This is the finished encaustic...I posted its ongoing evolution a while back. At least for now its complete..thats the beauty of encaustic painting... The process is ongoing. By the way I am already working on another encautic paintings...
more about that later...
For those interested... here is some more information on encaustic painting.
Encaustic or hot wax painting originated in the 5th century BC in Greece. It was originally used as a means to decorate ships and later evolved into a fine art form, most often used in mural painting and funeral portraits.
Our childrens crayons are a direct decendent of encaustic paints...
Encaustic is beeswax-based paint that is kepy molton on a heated palette. It is applied to the surface and reheated to fuse the paint into a uniform enamel-like finish.
Encaustic has a long history, but it is as versatile as any 20th century medium. It can be polished to a high gloss; it can be modeled, sculpted, textured, and combined with collage materials, It cools immediately, so there is no drying time, yet it can always be reworked.
The durability of encaustic is due to the fact that beeswax is impervious to moisture. Because of this it will not deteriorate, it will not yellow, and it will not darken. Encaustic paintings do not have to be varnished or protected by glass.
The 20th century has seen a rebirth of encaustic on a major scale.

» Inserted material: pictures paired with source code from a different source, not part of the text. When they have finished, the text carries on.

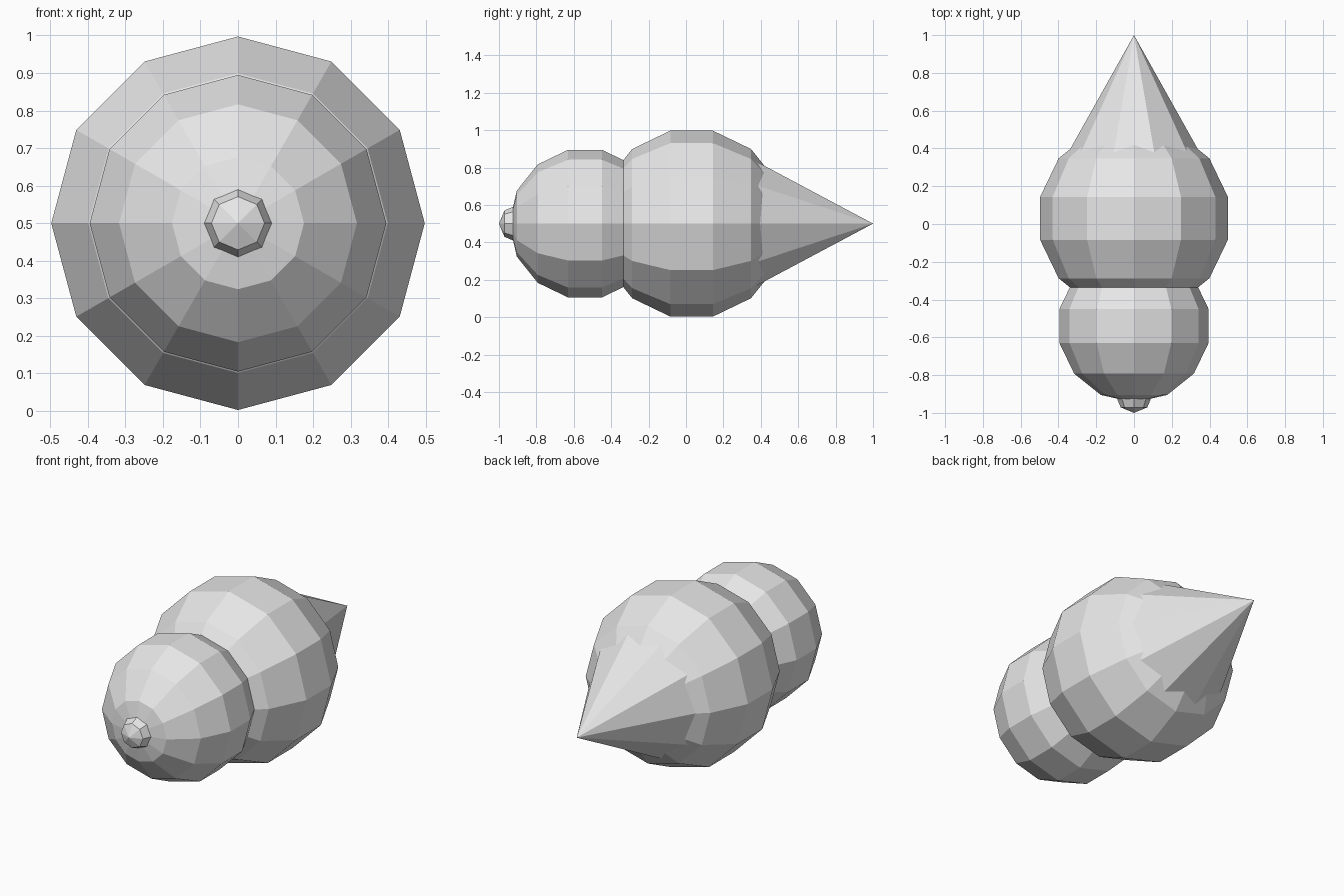
import bpy
from math import radians
from mathutils import Matrix

cube = bpy.data.objects.get("Cube")
if cube:
    bpy.data.objects.remove(cube, do_unlink=True)

MID_Z = 0.5

grey = bpy.data.materials.new("plain grey")
grey.use_nodes = True
colour = (0.8, 0.8, 0.8, 1)
grey.diffuse_color = colour
grey.node_tree.nodes["Principled BSDF"].inputs["Base Color"].default_value = colour


def finish(name, turn=0):
    """Lay the primitive's axis along y, turn it about that axis, name and colour it."""
    obj = bpy.context.object
    obj.name = obj.data.name = name
    obj.data.transform(Matrix.Rotation(radians(-90), 4, "X") @ Matrix.Rotation(radians(turn), 4, "Z"))
    obj.data.materials.append(grey)
    bpy.ops.object.shade_flat()
    return obj


def ball(name, y, radius, segments, rings):
    bpy.ops.mesh.primitive_uv_sphere_add(
        segments=segments, ring_count=rings, radius=radius, location=(0, y, MID_Z))
    return finish(name)


# Rounded masses from back to front
ball("body", 0.03, 0.51, 12, 7)
ball("head", -0.54, 0.405, 12, 7)
ball("nose", -0.9, 0.1, 8, 4)

# Pointed tail, its base sunk into the body
tail_length = 0.7
bpy.ops.mesh.primitive_cone_add(
    vertices=10, radius1=tail_length * 0.56, radius2=0, depth=tail_length,
    location=(0, 1 - tail_length / 2, MID_Z))
finish("tail", turn=90)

It is an irony of our modern age, with it's emphasis on advanced technology, that a painting technique as ancient and involved as encaustic should receive such widespread interest.
For those who want even more information on this fascinating medium see the r & f paints website.